local market and bought candy canes, bulk caramels,
peppermints, and gumdrops (the latter three for cookies), a
container of fruit cake mix, and the only two jars of
mincemeat they had. They had to call their other store to
determine the price--$7.99 a jar. I remembered that it was
expensive but I think it was about two dollars more last
year. Thank goodness Christmas only comes once a year! I
stretch it by making mincemeat pies with a layer of custard
on top which also cuts into the sweetness but the real
reason for buying it is to make little mincemeat turnover
cookies. These and the snowball cookies which I make from
his Grandmother Rasmussen recipe are the cookies John loves

Since I was making little mincemeat turnovers I decided I
might as well make meat pies for dinner. They aren't that
difficult to make--mix diced uncooked potatoes, onions,
carrots, frozen peas, beefsteak, and seasonings together.
Cut out round of pie pastry using the bottom of a soup bowl,
place a few tablespoons of the mixture on half, fold over
the other half, seal with fork, poke a few vent holes in the
top and bake at 350 degrees on a cookie sheet for about 35
minutes. They'll work nicely in John's lunch too and make a
nice change from sandwiches.

Speaking of making lunches, John begins day shift tomorrow
so I'll make a pumpkin pie so he'll have a piece of pie,
along with a piece of lemon cake and cookies for dessert in
his lunchbox. There's a comfort in filling his lunchbox. It
means that he has a job!

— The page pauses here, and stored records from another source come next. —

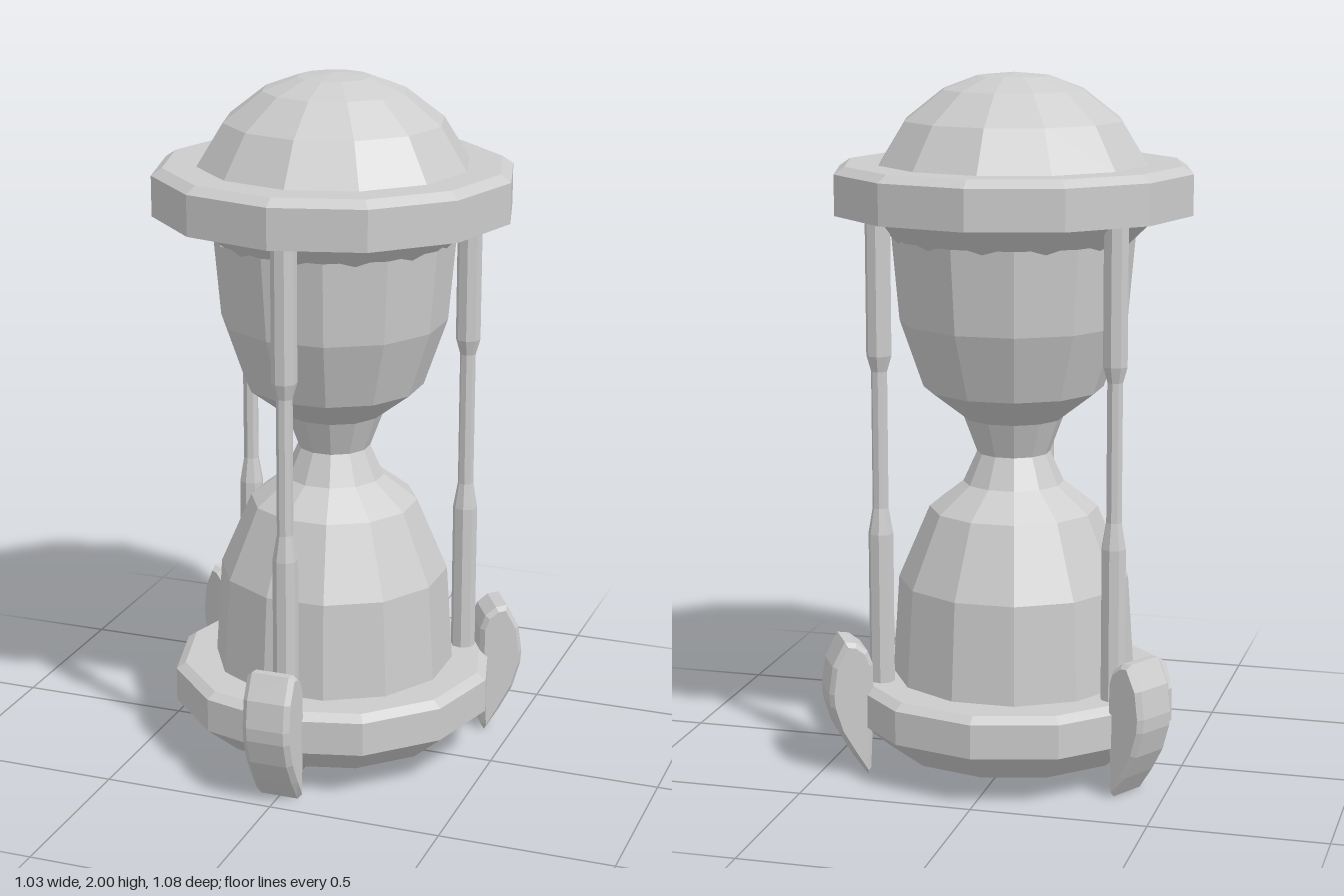
import * as THREE from 'three';

const stone = new THREE.MeshStandardMaterial({ color: 0xcccccc, flatShading: true });
stone.name = 'pale grey';

// Faceted turned part from [radius, height] pairs, bottom to top
function turned(name, profile, sides, turn = 0) {
  const points = profile.map(([r, y]) => new THREE.Vector2(r, y));
  const mesh = new THREE.Mesh(new THREE.LatheGeometry(points, sides, turn), stone);
  mesh.name = name;
  return mesh;
}

// Leaf-shaped foot, drawn in the radial plane and extruded sideways
function footGeometry() {
  const outline = [
    [0.513, 0.4], [0.48, 0.395], [0.448, 0.37], [0.433, 0.33], [0.432, 0.25], [0.436, 0.13],
    [0.441, 0.02], [0.45, 0], [0.495, 0.065], [0.535, 0.135], [0.558, 0.21], [0.561, 0.25], [0.55, 0.33],
  ];
  const shape = new THREE.Shape(outline.map(([r, y]) => new THREE.Vector2(r, y)));
  const geometry = new THREE.ExtrudeGeometry(shape, {
    depth: 0.11, bevelEnabled: true, bevelSize: 0.012, bevelOffset: -0.012,
    bevelThickness: 0.015, bevelSegments: 1,
  });
  geometry.translate(0, 0, -0.055);
  geometry.rotateY(-Math.PI / 2);
  return geometry;
}

export function createModel() {
  const model = new THREE.Group();
  model.name = 'hourglass';
  const body = new THREE.Group();
  body.name = 'body';
  body.position.z = -0.025;
  model.add(body);

  // Base and cap plates with a domed lid
  body.add(turned('base', [
    [0, 0.055], [0.365, 0.055], [0.472, 0.145], [0.472, 0.243], [0.445, 0.262], [0, 0.262],
  ], 12));
  body.add(turned('cap', [
    [0, 1.525], [0.33, 1.525], [0.42, 1.612], [0.515, 1.612], [0.515, 1.727], [0.484, 1.748], [0, 1.748],
  ], 12));
  body.add(turned('dome', [
    [0.393, 1.74], [0.313, 1.868], [0.203, 1.953], [0.103, 1.99], [0, 2],
  ], 12));

  // Glass bulbs joined at the narrow neck
  body.add(turned('glass', [
    [0.352, 0.255], [0.333, 0.545], [0.243, 0.755], [0.145, 0.83], [0.105, 0.918],
    [0.143, 1.02], [0.258, 1.107], [0.325, 1.3], [0.346, 1.54],
  ], 12, Math.PI / 12));

  // Three posts and feet around the axis
  const foot = footGeometry();
  for (let i = 0; i < 3; i++) {
    const spoke = new THREE.Group();
    spoke.name = 'support' + (i + 1);
    spoke.rotation.y = (i * Math.PI * 2) / 3;
    const post = turned('post', [
      [0.036, 0.25], [0.036, 0.7], [0.023, 0.775], [0.023, 1.17], [0.036, 1.215], [0.036, 1.62],
    ], 8, Math.PI / 8);
    post.position.z = 0.393;
    const footMesh = new THREE.Mesh(foot, stone);
    footMesh.name = 'foot';
    spoke.add(post, footMesh);
    body.add(spoke);
  }
  return model;
}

When I make his lunch, I always include two containers of
something to drink--on day shifts one is coffee and the
other juice. On graveyard it's two juices--often it's
orange and apple but sometimes it's V8 or grape or cranberry
and sometimes iced tea. I also give him three pieces
of fruit which vary by the season. There's always one
sandwich in case things get busy and he can't use the
microwave and a tupperware container of something hot-- soup
or chicken and rice, for example. Then there are two to
three desserts. At least one is something he can eat
while working--usually cookies-- and the other two are pie,
cake or some other dessert he can use a spoon or fork to
eat. The work he does is hard and physical and even with
all this food he remains at a normal weight. Lucky man!

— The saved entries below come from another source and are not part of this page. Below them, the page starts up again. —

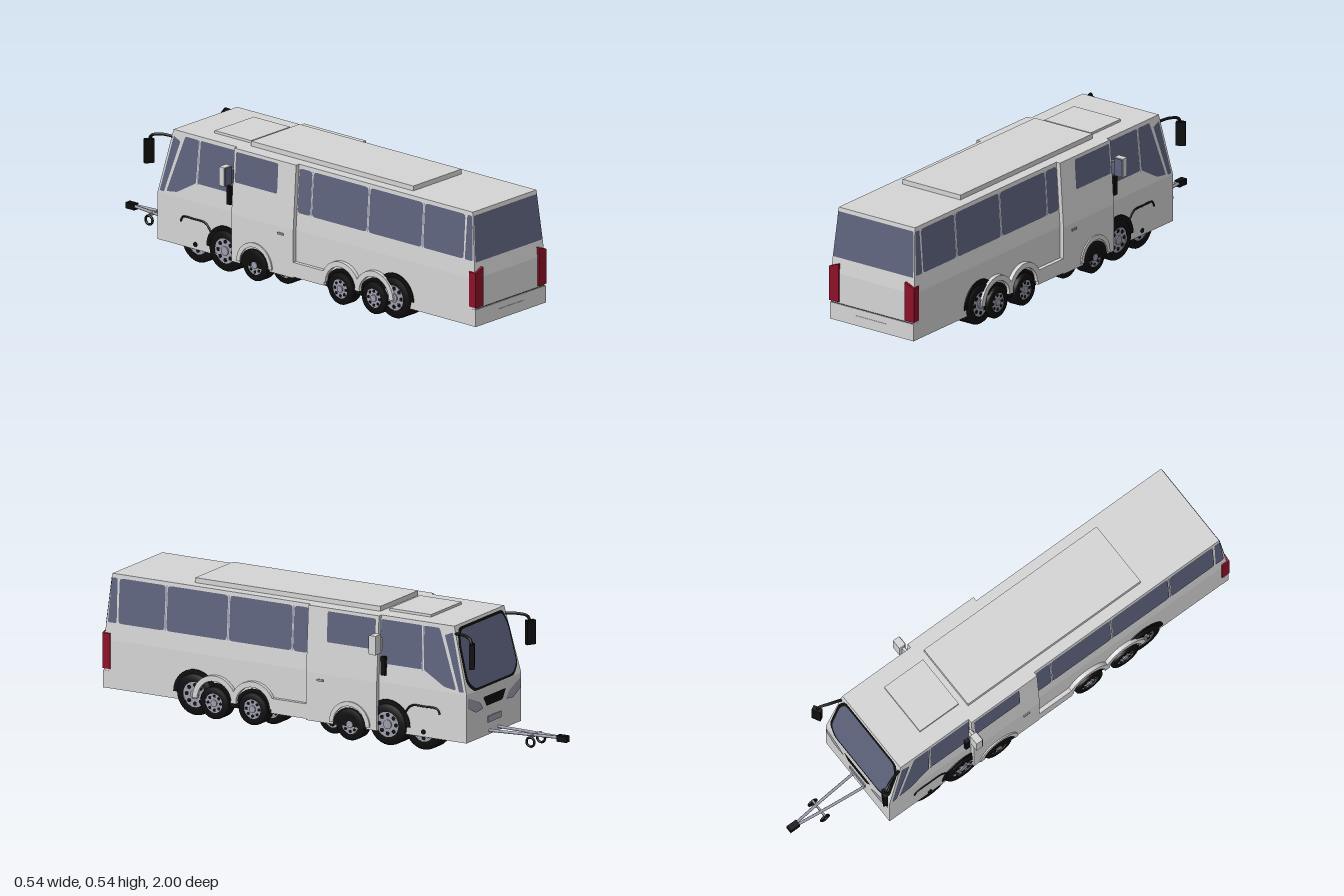
import * as THREE from 'three';
import { ConvexGeometry } from 'three/addons/geometries/ConvexGeometry.js';

const mat = (name, color, side = THREE.FrontSide) => {
  const m = new THREE.MeshStandardMaterial({ color, side });
  m.name = name;
  return m;
};

export function createModel() {
  const bus = new THREE.Group();
  bus.name = 'coach';
  const paint = mat('body paint', 0xd4d4d4, THREE.DoubleSide);
  const glass = mat('tinted glass', 0x5d627c, THREE.DoubleSide);
  const black = mat('black rubber', 0x0d0d0d, THREE.DoubleSide);
  const red = mat('red lamp', 0x8c1028);
  const metal = mat('pale metal', 0x9c9cac, THREE.DoubleSide);
  const grey = mat('dark grey', 0x4a4a4a);
  const yellow = mat('yellow liner', 0xc0a020, THREE.DoubleSide);

  const add = (name, geo, m, x = 0, y = 0, z = 0) => {
    const mesh = new THREE.Mesh(geo, m);
    mesh.name = name;
    mesh.position.set(x, y, z);
    bus.add(mesh);
    return mesh;
  };
  // Box given by its lower and upper limits
  const box = (name, m, x0, x1, y0, y1, z0, z1) =>
    add(name, new THREE.BoxGeometry(Math.abs(x1 - x0), y1 - y0, z1 - z0), m, (x0 + x1) / 2, (y0 + y1) / 2, (z0 + z1) / 2);
  const tube = (name, m, pts, r) =>
    add(name, new THREE.TubeGeometry(new THREE.CatmullRomCurve3(pts.map(p => new THREE.Vector3(...p))), 16, r, 8), m);

  // Polygon with softened corners
  const rounded = (pts, r) => {
    const s = new THREE.Shape(), v = pts.map(p => new THREE.Vector2(...p)), n = v.length;
    v.forEach((p, i) => {
      const toward = q => p.clone().add(q.clone().sub(p).setLength(r));
      const a = toward(v[(i + n - 1) % n]), b = toward(v[(i + 1) % n]);
      if (i) s.lineTo(a.x, a.y); else s.moveTo(a.x, a.y);
      s.quadraticCurveTo(p.x, p.y, b.x, b.y);
    });
    s.closePath();
    return s;
  };
  // Thin plate laid on a surface by a rule (u, v) -> [x, y, z]
  const plate = (name, m, pts, rule, r = 0.008) => {
    const g = new THREE.ShapeGeometry(rounded(pts, r), 4), p = g.attributes.position;
    for (let i = 0; i < p.count; i++) p.setXYZ(i, ...rule(p.getX(i), p.getY(i)));
    g.computeVertexNormals();
    return add(name, g, m);
  };
  // Walls lean inward above the belt line
  const BELT = 0.25, TOP = 0.515;
  const lean = (low, high, y) => low + (high - low) * Math.max(0, y - BELT) / (TOP - BELT);
  const onSide = (s, off = 0.002) => (z, y) => [s * (lean(0.205, 0.187, y) + off), y, z];
  const onCab = s => (z, y) => [s * (lean(0.222, 0.205, y) + 0.002), y, z];
  const onRear = (x, y) => [x, y, lean(0.992, 0.965, y) + 0.003];
  const onNose = off => (x, y) => [x, y, lean(-0.662, -0.595, y) - off];

  // Shell sections
  const shell = (name, w0, w1, z0, z1, t0, t1) => {
    const pts = [];
    for (const s of [-1, 1])
      for (const [w, y, a, b] of [[w0, 0.055, z0, z1], [w0, BELT, z0, z1], [w1, TOP, t0, t1]])
        pts.push(new THREE.Vector3(s * w, y, a), new THREE.Vector3(s * w, y, b));
    add(name, new ConvexGeometry(pts), paint);
  };
  shell('bodyShell', 0.205, 0.187, -0.662, 0.992, -0.595, 0.965);
  shell('cabSection', 0.222, 0.205, -0.262, 0.06, -0.262, 0.06);
  box('roofPod', paint, -0.142, 0.142, 0.51, 0.535, -0.23, 0.615);
  box('roofHatch', paint, -0.115, 0.115, 0.51, 0.525, -0.445, -0.255);

  // Rear end
  plate('rearWindow', glass, [[-0.185, 0.5], [0.185, 0.5], [0.197, 0.315], [-0.197, 0.315]], onRear, 0.003);
  box('rearBumper', paint, -0.206, 0.206, 0.055, 0.125, 0.97, 0.997);
  box('plateRecess', paint, -0.076, 0.076, 0.066, 0.097, 0.99, 0.999);
  box('bumperSeam', grey, -0.2, 0.2, 0.125, 0.127, 0.98, 0.9945);

  // Nose: framed windscreen, grille, plate
  const screen = [[-0.165, 0.505], [0.165, 0.505], [0.188, 0.45], [0.192, 0.29], [0.15, 0.252], [-0.15, 0.252], [-0.192, 0.29], [-0.188, 0.45]];
  plate('windscreenFrame', black, screen, onNose(0.002), 0.02);
  plate('windscreen', glass, screen.map(([x, y]) => [x * 0.94, 0.38 + (y - 0.38) * 0.92]), onNose(0.005), 0.02);
  plate('grille', black, [[-0.085, 0.215], [0.085, 0.215], [0.06, 0.175], [-0.06, 0.175]], onNose(0.003));
  box('frontPlate', metal, -0.05, 0.05, 0.105, 0.13, -0.666, -0.66);

  // Side panes: z start and z end
  const panes = [[0.93, 0.72], [0.71, 0.435], [0.425, 0.14], [0.132, 0.065]];
  const wheel = (s, z, r, outer, width) => {
    const h = width / 2, g = new THREE.Group();
    g.name = 'wheel';
    const prof = [[r * 0.6, -h], [r * 0.92, -h], [r, -h * 0.8], [r, h * 0.8], [r * 0.92, h], [r * 0.6, h]];
    const part = (name, geo, m, x) => {
      const p = new THREE.Mesh(geo.rotateZ(-Math.PI / 2), m);
      p.name = name;
      p.position.x = x;
      g.add(p);
      return p;
    };
    part('tyre', new THREE.LatheGeometry(prof.map(p => new THREE.Vector2(...p)), 28), black, 0);
    part('rim', new THREE.CylinderGeometry(r * 0.62, r * 0.62, width - 0.008, 24), metal, 0);
    part('hub', new THREE.CylinderGeometry(r * 0.22, r * 0.22, width + 0.002, 12), metal, 0);
    for (let i = 0; i < 8; i++) {
      const a = i * Math.PI / 4;
      const hole = part('rimHole', new THREE.CylinderGeometry(r * 0.1, r * 0.1, 0.003, 8), black, s * (h - 0.004));
      hole.position.y = Math.sin(a) * r * 0.44;
      hole.position.z = Math.cos(a) * r * 0.44;
    }
    g.position.set(s * (outer - h), r, z);
    bus.add(g);
  };
  // Half-ring wheel arch standing on the side
  const arch = (name, m, s, z, y, r0, r1, outer, depth) => {
    const sh = new THREE.Shape();
    sh.absarc(0, 0, r1, 0, Math.PI, false);
    if (r0) sh.absarc(0, 0, r0, Math.PI, 0, true);
    sh.closePath();
    const g = new THREE.ExtrudeGeometry(sh, { depth, bevelEnabled: false, curveSegments: 10 }).rotateY(-Math.PI / 2);
    add(name, g, m, s > 0 ? outer : -outer + depth, y, z);
  };

  for (const s of [1, -1]) {
    // Side glazing
    plate('rearQuarterGlass', glass, [[0.965, 0.5], [0.94, 0.5], [0.937, 0.32], [0.977, 0.32]], onSide(s));
    for (const [a, b] of panes)
      plate('sideWindow', glass, [[a, 0.5], [b, 0.5], [b, 0.32], [a, 0.32]], onSide(s), 0.015);
    plate('cabWindow', glass, [[-0.03, 0.503], [-0.25, 0.503], [-0.25, 0.38], [-0.03, 0.38]], onCab(s));
    plate('frontWindow', glass, [[-0.265, 0.5], [-0.45, 0.5], [-0.455, 0.325], [-0.265, 0.325]], onSide(s));
    plate('driverWindow', glass, [[-0.46, 0.5], [-0.53, 0.5], [-0.545, 0.46], [-0.615, 0.262], [-0.56, 0.27], [-0.465, 0.325]], onSide(s));
    plate('cornerGlass', glass, [[-0.555, 0.475], [-0.59, 0.49], [-0.65, 0.258], [-0.628, 0.258]], onSide(s), 0.004);
    for (const z of [0.715, 0.43, 0.136, -0.4575])
      plate('pillarTrim', metal, [[z + 0.003, 0.5], [z - 0.003, 0.5], [z - 0.003, 0.32], [z + 0.003, 0.32]], onSide(s), 0.001);

    // Tail lamp wrapping the corner
    const lamp = new THREE.Shape([[0.163, 0.133], [0.208, 0.133], [0.208, 0.275], [0.19, 0.282], [0.163, 0.292]].map(p => new THREE.Vector2(s * p[0], p[1])));
    add('tailLamp', new THREE.ExtrudeGeometry(lamp, { depth: 0.035, bevelEnabled: false }), red, 0, 0, 0.964);
    plate('headlamp', metal, [[s * 0.198, 0.235], [s * 0.198, 0.195], [s * 0.14, 0.165], [s * 0.085, 0.17], [s * 0.11, 0.2]], onNose(0.003));

    // Skirt, arches and door details
    box('skirt', paint, s * 0.19, s * 0.222, 0.06, 0.12, 0.05, 0.22);
    for (const z of [0.48, 0.305]) {
      arch('rearArch', paint, s, z, 0.075, 0.078, 0.1, 0.222, 0.03);
      arch('archLiner', black, s, z, 0.055, 0, 0.088, 0.208, 0.02);
    }
    arch('cabArch', paint, s, -0.14, 0.065, 0.074, 0.092, 0.228, 0.02);
    arch('cabArchLiner', black, s, -0.14, 0.056, 0, 0.076, 0.2235, 0.02);
    arch('axleLiner', black, s, 0.575, 0.085, 0, 0.1, 0.209, 0.02);
    arch('axleLiner', black, s, -0.305, 0.085, 0, 0.1, 0.209, 0.02);
    box('doorHandle', metal, s * 0.22, s * 0.227, 0.22, 0.228, -0.02, 0.01);
    box('doorTrim', black, s * 0.2, s * 0.215, 0.28, 0.355, -0.295, -0.275);
    tube('fenderTrim', black, [[s * 0.206, 0.14, -0.38], [s * 0.206, 0.174, -0.41], [s * 0.206, 0.178, -0.47], [s * 0.206, 0.175, -0.53], [s * 0.206, 0.155, -0.54]], 0.004);
    add('sideMarker', new THREE.CylinderGeometry(0.01, 0.01, 0.006, 12).rotateZ(Math.PI / 2), black, s * 0.205, 0.075, -0.465);

    // Cab mirror
    box('mirrorArm', paint, s * 0.2, s * 0.235, 0.375, 0.43, -0.272, -0.262);
    box('mirrorHousing', paint, s * 0.228, s * 0.27, 0.373, 0.45, -0.285, -0.257);
    box('mirrorGlass', glass, s * 0.23, s * 0.268, 0.376, 0.447, -0.257, -0.253);
    box('mirrorArmFace', glass, s * 0.205, s * 0.23, 0.378, 0.428, -0.262, -0.258);
    // Nose mirror
    tube('frontMirrorArm', black, [[s * 0.185, 0.485, -0.6], [s * 0.2, 0.487, -0.65], [s * 0.215, 0.478, -0.685], [s * 0.218, 0.455, -0.695]], 0.006);
    const fm = box('frontMirror', black, s * 0.2, s * 0.238, 0.365, 0.463, -0.705, -0.685);
    fm.rotation.y = s * 0.5;

    // Wheels
    for (const z of [0.48, 0.305, -0.14]) wheel(s, z, 0.065, 0.225, 0.06);
    for (const z of [0.575, -0.305]) wheel(s, z, 0.085, 0.214, 0.1);
    wheel(s, -0.46, 0.085, 0.2, 0.08);
    for (const z of [0.25, -0.03]) wheel(s, z, 0.065, 0.175, 0.09);

    // Chassis rails and well liners
    box('chassisRail', black, s * 0.045, s * 0.065, 0.03, 0.056, -0.35, 0.62);
    for (const z of [0.71, 0.13, -0.37])
      plate('wellLiner', yellow, [[s * 0.19, z - 0.04], [s * 0.1, z - 0.03], [s * 0.17, z + 0.04]], (x, w) => [x, 0.053, w], 0.003);

    // Drawbar leg and support ring
    tube('drawbarLeg', metal, [[s * 0.035, 0.07, -0.655], [s * 0.02, 0.073, -0.82], [s * 0.003, 0.075, -0.975]], 0.006);
    const ring = add('supportRing', new THREE.TorusGeometry(0.018, 0.005, 8, 20), black, s * 0.04, 0.05, -0.853);
    ring.rotation.set(0.3, Math.PI / 2, 0);
  }

  // Underside
  box('floorPanel', grey, -0.1, 0.1, 0.045, 0.056, -0.3, 0.6);
  box('centrePan', black, -0.09, 0.09, 0.036, 0.05, -0.26, 0.12);
  for (const z of [0.575, 0.48, 0.305, -0.03, -0.14, -0.305, -0.46])
    add('axle', new THREE.CylinderGeometry(0.012, 0.012, 0.36, 10).rotateZ(Math.PI / 2), black, 0, 0.045, z);
  tube('towHook', black, [[-0.03, 0.057, 0.83], [-0.028, 0.043, 0.83], [0, 0.041, 0.83], [0.028, 0.043, 0.83], [0.03, 0.057, 0.83]], 0.003);

  // Drawbar coupling
  box('drawbarCross', metal, -0.04, 0.04, 0.066, 0.076, -0.857, -0.849);
  box('coupling', black, -0.013, 0.013, 0.06, 0.085, -1, -0.955);
  return bus;
}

He went into Albany this morning to finish up some errands
and do more Christmas shopping. He said he would be going to
the country house this afternoon to get the Christmas tree
and another pickup load of firewood.

I spent some time sorting through the CDs and videos looking
for the Christmas ones. I found all the Christmas music
except for Handel's Water Music and I'm also missing the A
Child's Christmas in Wales video. I arranged all the CDs so
I can hear them in an order that makes sense. I don't want
to listen to religious carols followed by Dr. Demento, for
example. That just wouldn't do at all. I think I'll also
ask John if he'll make a CD of the Chipmunks Christmas
for me. I won a (slightly used) record of it many years ago
in a contest the newpaper had by writing a humorous story
about children and Christmas.